*I know it’s a cop-out to have two at the top but at the moment I just don’t know. I suspect Mulligan has the advantage.
Best Supporting Actor
1. Daniel Kaluuya, Judas and the Black Messiah
2. Lakeith Stanfield, Judas and the Black Messiah
3. Leslie Odom Jr., One Night in Miami
4. Sacha Baron Cohen, The Trial of the Chicago 7
5. Paul Raci, Sound of Metal
Best Supporting Actress
1. Youn Yuh-jung, Minari
2. Glenn Close, Hillbilly Elegy
3. Maria Bakalova, ‘Borat Subsequent Moviefilm
4. Amanda Seyfried, Mank
5. Olivia Colman, The Father
Best Adapted Screenplay
2. One Night in Miami
3. The White Tiger
4. Borat Subsequent Moviefilm
5. The Father
Best Original Screenplay
1. Promising Young Woman
2. The Trial of the Chicago 7
4. Judas and the Black Messiah
5. Sound of Metal
Best Costume Design
1. Ma Rainey’s Black Bottom, Ann Roth
2. Mank, Trish Summerville
3. Emma, Alexandra Byrne
4. Mulan, Bina Daigeler
Best Original Score
1. Soul, Trent Reznor, Atticus Ross, Jon Batiste
2. Mank, Trent Reznor, Atticus Ross
3. Minari, Emile Mosseri
4. Da 5 Bloods, Terence Blanchard
5. News of the World, James Newton Howard
1. Sound of Metal
5. News of the World
Best Film Editing
1. Sound of Metal
3. The Trial of the Chicago 7
4. Promising Young Woman
5. The Father
3. Judas and the Black Messiah
4. News of the World
5. The Trial of the Chicago 7
Best Makeup and Hairstyling
1. Ma Rainey’s Black Bottom
3. Hillbilly Elegy
Best Production Design
3. Ma Rainey’s Black Bottom
4. News of the World
5. The Father
Best Visual Effects*
2. Love and Monsters
3. The Midnight Sky
4. Mulan, Sean Faden,
5. The One and Only Ivan
*No clue. No Best Picture nominees. But Tenet is the only one with both Prod and VFX.
Best Documentary Feature
1. My Octopus Teacher
2. Crip Camp
5. The Mole Agent
Best Animated Feature Film
4. Over the Moon
5. Shaun the Sheep Movie: Farmageddon
Best International Feature Film
1. Another Round, Denmark

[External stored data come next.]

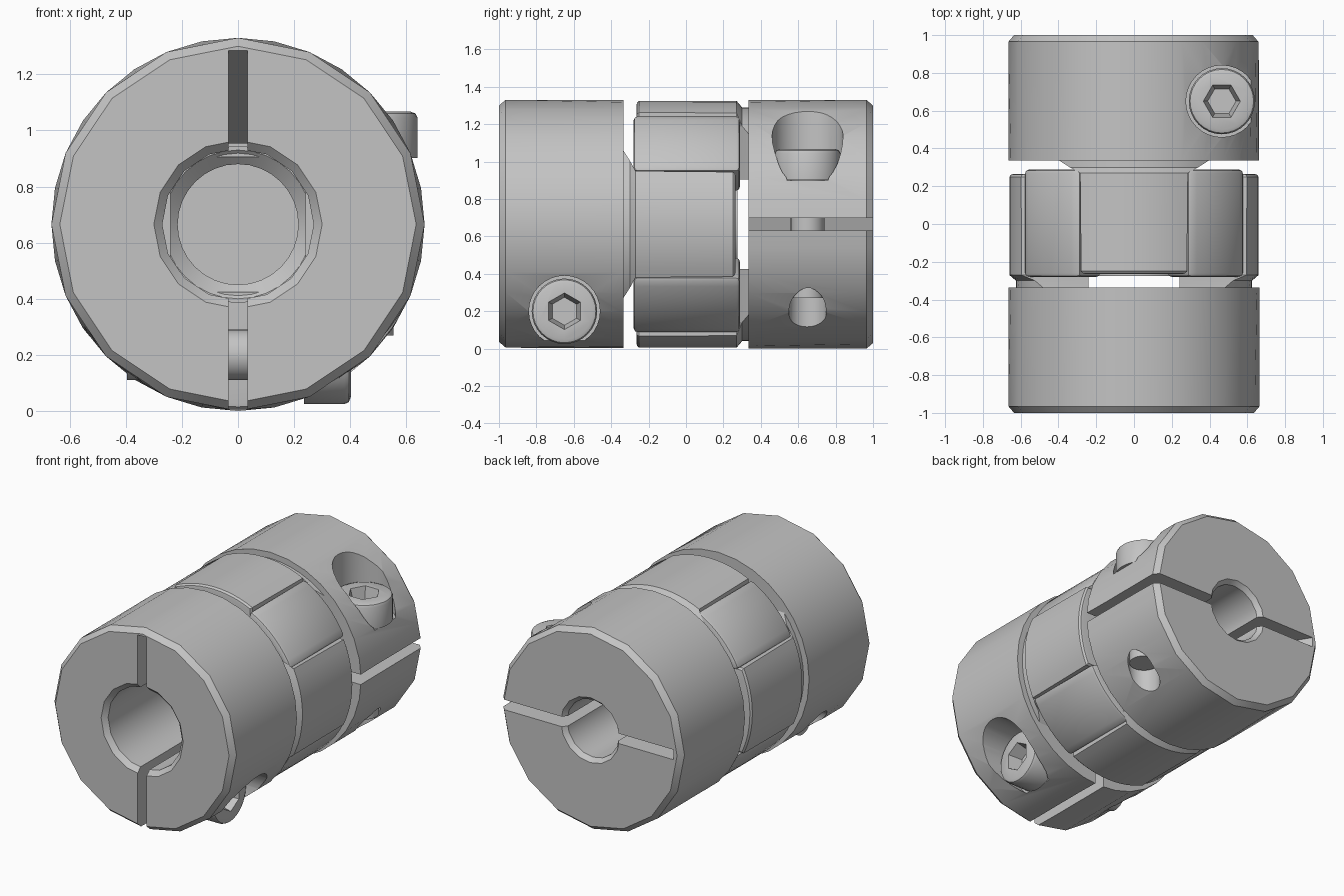
import bpy, bmesh
from math import sin, cos, pi, asin
from mathutils import Matrix, Vector

default = bpy.data.objects.get("Cube")
if default:
    bpy.data.objects.remove(default, do_unlink=True)

grey = bpy.data.materials.new("machined grey")
grey.use_nodes = True
grey.diffuse_color = (0.55, 0.55, 0.55, 1)
grey.node_tree.nodes["Principled BSDF"].inputs["Base Color"].default_value = (0.55, 0.55, 0.55, 1)

R = 0.665
LIFT = Matrix.Translation((0, 0, R))
# The front hub is the back hub mirrored along y and turned a quarter
FRONT = LIFT @ Matrix(((0, 0, 1, 0), (0, -1, 0, 0), (-1, 0, 0, 0), (0, 0, 0, 1)))


def loft(name, rings, matrix, cyclic=False):
    """Join rings of points with quads; cap both ends unless cyclic."""
    bm = bmesh.new()
    loops = [[bm.verts.new(p) for p in ring] for ring in rings]
    n = len(loops[0])
    pairs = list(zip(loops, loops[1:]))
    if cyclic:
        pairs.append((loops[-1], loops[0]))
    else:
        bm.faces.new(loops[0])
        bm.faces.new(loops[-1])
    for a, b in pairs:
        for i in range(n):
            j = (i + 1) % n
            bm.faces.new((a[i], a[j], b[j], b[i]))
    bmesh.ops.transform(bm, matrix=matrix, verts=bm.verts)
    bmesh.ops.recalc_face_normals(bm, faces=bm.faces)
    mesh = bpy.data.meshes.new(name)
    bm.to_mesh(mesh)
    bm.free()
    mesh.materials.append(grey)
    obj = bpy.data.objects.new(name, mesh)
    bpy.context.collection.objects.link(obj)
    return obj


def post(name, profile, matrix, sides=32, x=0.465, y=0.65):
    """Solid of revolution along z from (radius, height) pairs."""
    rings = [[(x + r * cos(2 * pi * i / sides), y + r * sin(2 * pi * i / sides), z)
              for i in range(sides)] for r, z in profile]
    return loft(name, rings, matrix)


def axial(name, profile, matrix, sides=32):
    """Solid of revolution along y from (radius, y) pairs."""
    rings = [[(r * cos(2 * pi * i / sides), y, r * sin(2 * pi * i / sides))
              for i in range(sides)] for r, y in profile]
    return loft(name, rings, matrix)


def cut(obj, *cutters):
    for c in cutters:
        c.hide_render = True
        mod = obj.modifiers.new("cut", 'BOOLEAN')
        mod.operation = 'DIFFERENCE'
        mod.solver = 'EXACT'
        mod.object = c
    bake(obj)
    for c in cutters:
        bpy.data.objects.remove(c, do_unlink=True)


def bake(obj):
    deps = bpy.context.evaluated_depsgraph_get()
    mesh = bpy.data.meshes.new_from_object(obj.evaluated_get(deps))
    obj.modifiers.clear()
    obj.data = mesh


def smooth(obj):
    bpy.ops.object.select_all(action='DESELECT')
    obj.select_set(True)
    bpy.context.view_layer.objects.active = obj
    bpy.ops.object.shade_smooth_by_angle()


def slot_cutter(points, matrix):
    return loft("slot_cutter", [[(x, y, z) for x, y in points] for z in (-0.033, 0.033)], matrix)


def hub(side, bore, mouth, matrix):
    # Clamp body, coarser at its outer face than at the jaw end
    profile = [(bore, 0.335), (R, 0.335), (R, 0.965), (R - 0.03, 1), (mouth, 1), (bore, 0.97)]
    rings = []
    for r, y in profile:
        ring = []
        for i in range(32):
            a = 2 * pi * i / 32
            coarse = i % 2 and not (r > 0.6 and y < 0.9)
            k = r * cos(pi / 16) if coarse else r
            ring.append((k * cos(a), y, k * sin(a)))
        rings.append(ring)
    body = loft(side + "_hub", rings, matrix, cyclic=True)
    cut(body,
        slot_cutter([(0, 0.2), (0.9, 0.2), (0.9, 1.1), (0, 1.1)], matrix),
        slot_cutter([(0, 0.3), (-bore, 0.3), (-0.67, 1.1), (0, 1.1)], matrix),
        post("pocket_cutter", [(0.19, 0.235), (0.19, 0.9)], matrix),
        post("hole_cutter", [(0.1, -0.9), (0.1, 0.3)], matrix))
    smooth(body)

    # Clamp screw with a hexagonal socket
    smooth(post(side + "_screw_shaft", [(0.09, -0.395), (0.09, 0.25)], matrix))
    head = post(side + "_screw_head",
                [(0.175, 0.236), (0.175, 0.38), (0.168, 0.395), (0.15, 0.402)], matrix)
    cut(head, post("socket_cutter", [(0.075, 0.31), (0.1, 0.41)], matrix, sides=6))
    smooth(head)

    # Two opposite jaws, flared where they meet the body
    sections = [(0.345, 0.41, 0.625), (0.3, 0.34, 0.625), (0.27, 0.285, 0.66),
                (-0.25, 0.28, 0.66), (-0.262, 0.27, 0.65), (-0.265, 0.255, 0.635)]
    for label, s in (("first", 1), ("second", -1)):
        rings = []
        for y, w, r in sections:
            half = asin(w / r)
            arc = [(r * sin(half * t / 6), y, s * r * cos(half * t / 6)) for t in range(-6, 7)]
            rings.append([(-w, y, s * 0.24)] + arc + [(w, y, s * 0.24)])
        smooth(loft(f"{side}_{label}_jaw", rings, matrix))


hub("back", 0.19, 0.215, LIFT)
hub("front", 0.27, 0.3, FRONT)

# Spider core, dished at both ends
smooth(axial("spider_core", [(0.215, -0.2), (0.215, -0.23), (0.265, -0.275), (0.28, -0.275),
                             (0.28, 0.275), (0.265, 0.275), (0.215, 0.23), (0.215, 0.2)], LIFT))

# Four spider arms filling the spaces between the jaws
edge, reach = 0.285, 0.65
start = asin(edge / reach)
span = pi / 2 - 2 * start
outline = [(0.18, edge), (0.18, 0.18), (edge, 0.18)]
outline += [(reach * cos(start + span * i / 8), reach * sin(start + span * i / 8)) for i in range(9)]
outline.append((edge, edge + 0.05))
outline = outline[:-1]
for k in range(4):
    turn = LIFT @ Matrix.Rotation(k * pi / 2, 4, 'Y')
    arm = loft(f"spider_arm_{k + 1}", [[(x, y, z) for x, z in outline] for y in (-0.28, 0.288)], turn)
    bevel = arm.modifiers.new("rounding", 'BEVEL')
    bevel.width = 0.02
    bevel.segments = 2
    bevel.limit_method = 'ANGLE'
    bake(arm)
    smooth(arm)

2. Better Days, Hong Kong
3. Collective, Romania
4. The Man Who Sold His Skin, Tunisia
5. Quo Vadis, Aida?(Bosnia and Herzegovina
Best Documentary Short Subject
1. A Love Song for Latasha
3. A Concerto Is a Conversation
4. Do Not Split
5. Hunger Ward
Best Animated Short Film
1. If Anything Happens I Love You
4. Genius Loci
Best Live Action Short Film
1. Feeling Through
2. The Letter Room
3. The Present
4. Two Distant Strangers
5. White Eye
Best Original Song
1. Speak Now, One Night in Miami
2. Fight for You, Judas and the Black Messiah
3. Hear My Voice, The Trial of the Chicago 7
4. Húsavík, Eurovision Song Contest
5. Io Si, Seen, The Life Ahead